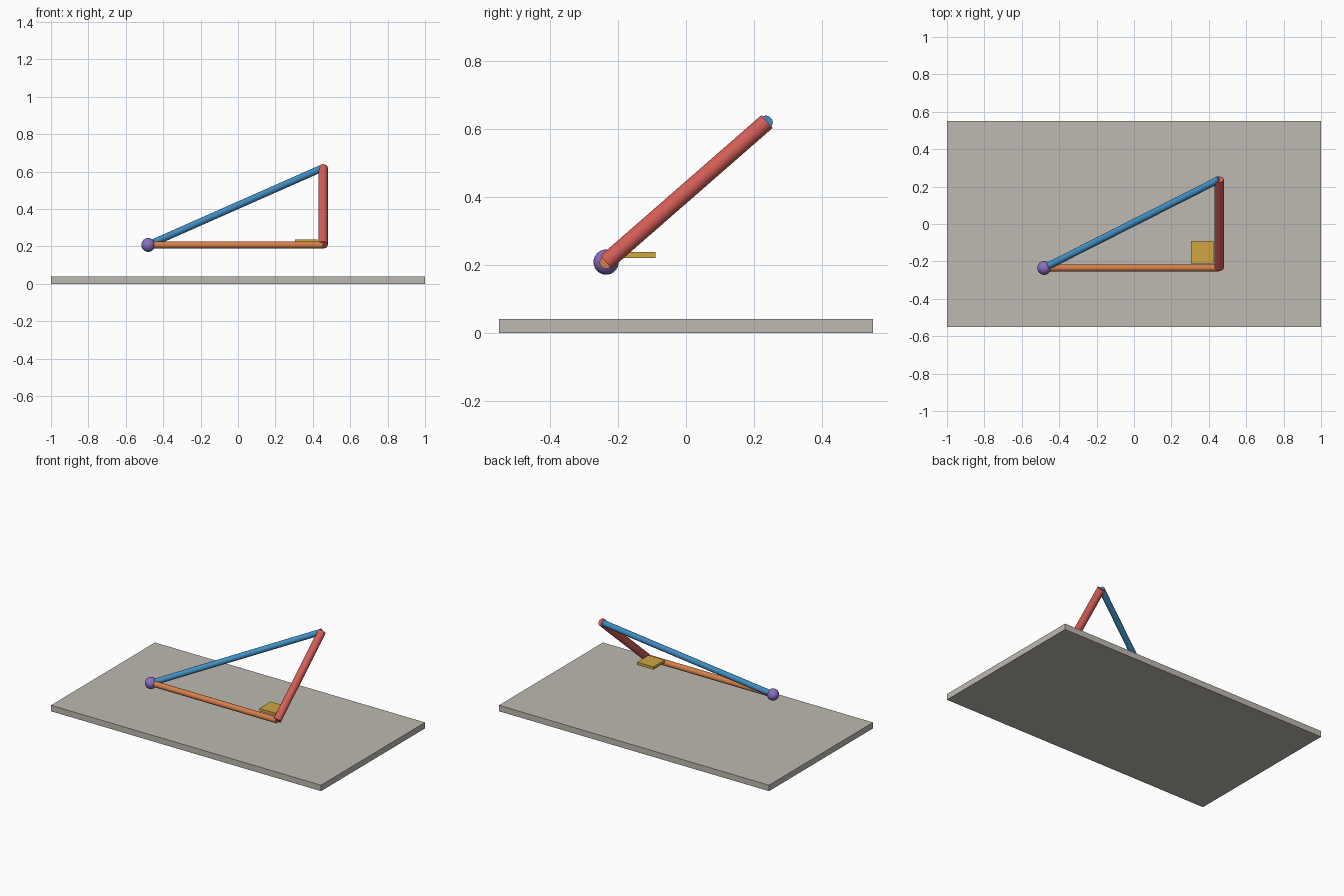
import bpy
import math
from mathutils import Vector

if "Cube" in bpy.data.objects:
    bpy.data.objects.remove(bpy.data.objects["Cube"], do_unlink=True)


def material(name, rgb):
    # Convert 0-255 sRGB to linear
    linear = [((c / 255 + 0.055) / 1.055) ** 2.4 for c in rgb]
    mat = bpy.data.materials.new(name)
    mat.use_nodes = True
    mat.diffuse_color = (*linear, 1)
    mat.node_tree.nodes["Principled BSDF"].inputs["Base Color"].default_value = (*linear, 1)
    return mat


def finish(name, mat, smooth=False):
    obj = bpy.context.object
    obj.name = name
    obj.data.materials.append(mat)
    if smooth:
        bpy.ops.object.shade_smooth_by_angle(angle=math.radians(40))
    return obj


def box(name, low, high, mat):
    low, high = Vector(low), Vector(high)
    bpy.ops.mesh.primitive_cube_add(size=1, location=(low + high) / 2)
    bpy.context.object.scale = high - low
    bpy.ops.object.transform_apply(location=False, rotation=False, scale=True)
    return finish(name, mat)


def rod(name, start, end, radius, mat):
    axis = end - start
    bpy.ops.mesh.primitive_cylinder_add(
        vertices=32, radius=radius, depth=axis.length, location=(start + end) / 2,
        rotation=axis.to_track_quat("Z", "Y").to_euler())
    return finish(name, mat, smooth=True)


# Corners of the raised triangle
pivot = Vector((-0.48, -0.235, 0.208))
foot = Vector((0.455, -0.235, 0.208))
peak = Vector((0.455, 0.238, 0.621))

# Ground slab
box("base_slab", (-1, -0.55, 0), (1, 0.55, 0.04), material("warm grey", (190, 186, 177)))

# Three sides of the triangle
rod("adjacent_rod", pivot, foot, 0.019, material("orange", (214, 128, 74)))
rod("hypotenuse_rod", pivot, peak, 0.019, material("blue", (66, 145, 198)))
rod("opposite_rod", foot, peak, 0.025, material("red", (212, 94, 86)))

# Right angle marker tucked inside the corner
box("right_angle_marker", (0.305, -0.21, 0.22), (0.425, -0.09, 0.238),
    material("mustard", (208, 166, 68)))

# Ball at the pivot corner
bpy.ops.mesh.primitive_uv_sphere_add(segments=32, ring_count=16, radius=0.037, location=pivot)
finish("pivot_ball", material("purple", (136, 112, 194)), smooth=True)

----

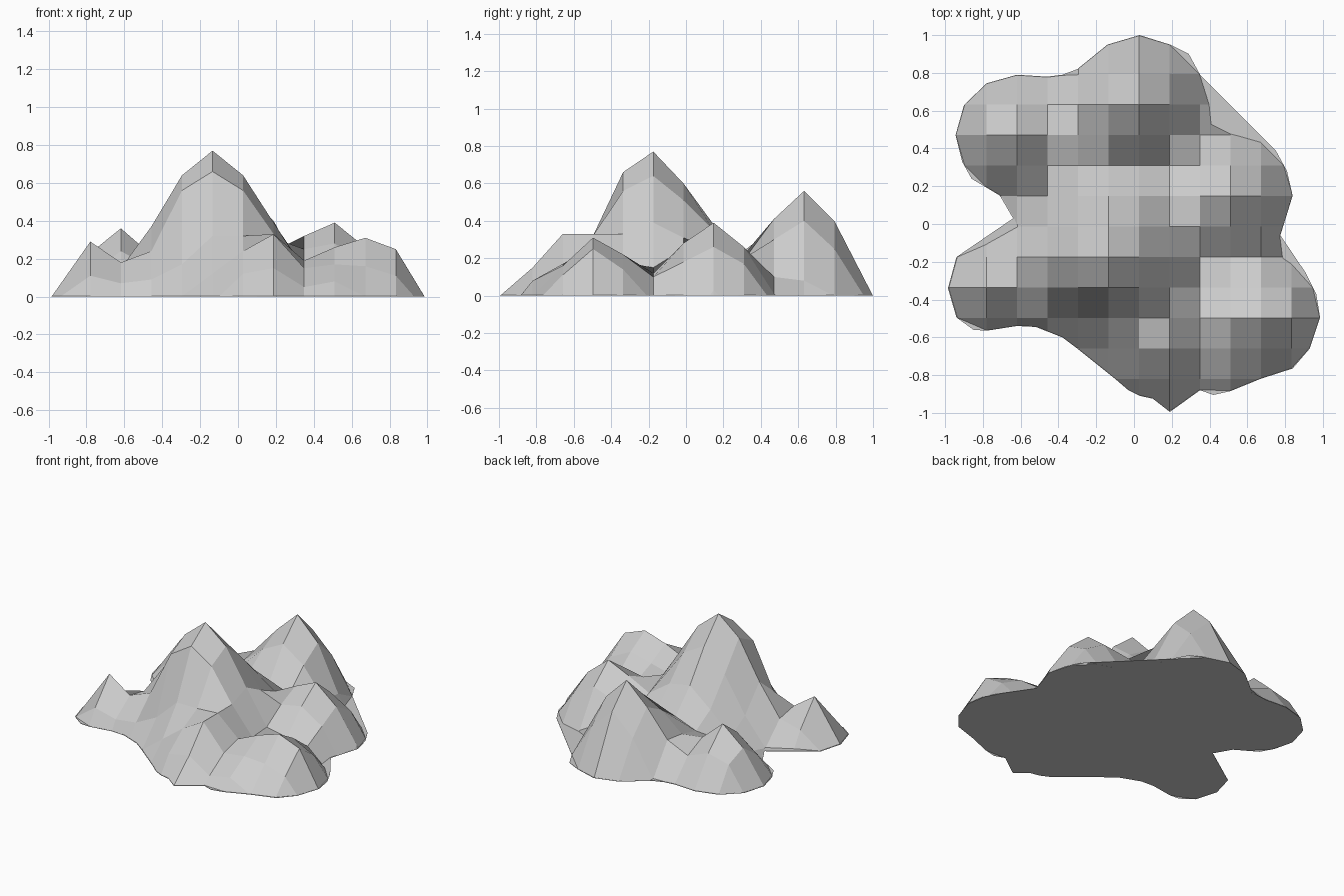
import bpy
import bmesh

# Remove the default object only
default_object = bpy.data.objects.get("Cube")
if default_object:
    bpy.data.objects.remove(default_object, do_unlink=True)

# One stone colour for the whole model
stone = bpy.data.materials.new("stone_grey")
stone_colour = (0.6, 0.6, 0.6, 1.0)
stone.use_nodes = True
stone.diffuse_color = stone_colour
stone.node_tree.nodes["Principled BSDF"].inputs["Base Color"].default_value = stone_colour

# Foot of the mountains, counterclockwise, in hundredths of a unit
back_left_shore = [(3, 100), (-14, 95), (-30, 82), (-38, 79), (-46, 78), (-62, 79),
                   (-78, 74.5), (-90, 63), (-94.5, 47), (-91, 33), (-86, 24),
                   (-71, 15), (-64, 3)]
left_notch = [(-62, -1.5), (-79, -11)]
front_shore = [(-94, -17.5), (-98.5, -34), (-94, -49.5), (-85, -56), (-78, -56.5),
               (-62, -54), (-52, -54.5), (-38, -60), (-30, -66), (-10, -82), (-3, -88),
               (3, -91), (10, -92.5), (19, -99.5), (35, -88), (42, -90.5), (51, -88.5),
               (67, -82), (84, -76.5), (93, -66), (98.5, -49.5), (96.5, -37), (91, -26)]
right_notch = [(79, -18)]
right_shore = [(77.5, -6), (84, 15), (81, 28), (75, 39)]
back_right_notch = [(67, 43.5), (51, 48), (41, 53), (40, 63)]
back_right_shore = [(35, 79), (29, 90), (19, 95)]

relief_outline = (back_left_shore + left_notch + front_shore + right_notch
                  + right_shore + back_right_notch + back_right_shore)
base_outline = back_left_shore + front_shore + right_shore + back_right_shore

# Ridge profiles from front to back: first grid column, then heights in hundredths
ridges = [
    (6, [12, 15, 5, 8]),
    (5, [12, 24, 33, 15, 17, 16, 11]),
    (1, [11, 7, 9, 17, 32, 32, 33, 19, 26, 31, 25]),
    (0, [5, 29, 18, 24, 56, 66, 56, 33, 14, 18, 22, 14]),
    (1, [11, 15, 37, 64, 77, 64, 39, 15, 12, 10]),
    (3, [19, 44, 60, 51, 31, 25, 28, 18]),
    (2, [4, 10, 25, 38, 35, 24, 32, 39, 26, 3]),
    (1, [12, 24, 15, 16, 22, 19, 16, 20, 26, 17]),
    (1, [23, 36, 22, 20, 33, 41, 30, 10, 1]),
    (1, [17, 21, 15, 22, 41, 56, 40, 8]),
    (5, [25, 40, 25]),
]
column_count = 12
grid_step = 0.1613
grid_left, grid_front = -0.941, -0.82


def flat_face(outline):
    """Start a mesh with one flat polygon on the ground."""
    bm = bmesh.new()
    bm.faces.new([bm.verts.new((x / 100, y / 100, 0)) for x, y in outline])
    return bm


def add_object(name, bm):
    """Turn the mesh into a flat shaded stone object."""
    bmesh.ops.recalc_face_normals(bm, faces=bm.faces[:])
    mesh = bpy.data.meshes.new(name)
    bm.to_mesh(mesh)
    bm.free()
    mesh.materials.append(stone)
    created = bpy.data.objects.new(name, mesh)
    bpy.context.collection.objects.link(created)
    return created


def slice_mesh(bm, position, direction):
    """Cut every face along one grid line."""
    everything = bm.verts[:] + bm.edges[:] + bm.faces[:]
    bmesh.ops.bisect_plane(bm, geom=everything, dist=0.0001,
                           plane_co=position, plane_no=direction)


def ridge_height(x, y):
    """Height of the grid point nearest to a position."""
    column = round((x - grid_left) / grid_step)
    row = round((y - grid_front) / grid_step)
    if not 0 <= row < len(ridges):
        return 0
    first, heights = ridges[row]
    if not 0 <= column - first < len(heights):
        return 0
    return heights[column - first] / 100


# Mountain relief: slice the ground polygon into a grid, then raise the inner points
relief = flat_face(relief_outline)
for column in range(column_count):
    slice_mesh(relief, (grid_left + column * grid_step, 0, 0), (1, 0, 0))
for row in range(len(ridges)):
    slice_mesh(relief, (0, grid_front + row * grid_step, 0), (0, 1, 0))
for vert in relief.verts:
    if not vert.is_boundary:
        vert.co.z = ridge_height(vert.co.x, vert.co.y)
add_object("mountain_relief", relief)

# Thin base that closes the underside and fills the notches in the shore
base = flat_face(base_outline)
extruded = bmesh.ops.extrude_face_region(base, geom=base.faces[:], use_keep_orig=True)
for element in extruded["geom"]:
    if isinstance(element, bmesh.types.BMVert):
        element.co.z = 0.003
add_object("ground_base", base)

----

*PROBLEM STATEMENT*: Filter the entries down to the lines holding the string "everything". Copy each of those lines.

*SOLUTION TO THIS TASK*:
    everything = bm.verts[:] + bm.edges[:] + bm.faces[:]
    bmesh.ops.bisect_plane(bm, geom=everything, dist=0.0001,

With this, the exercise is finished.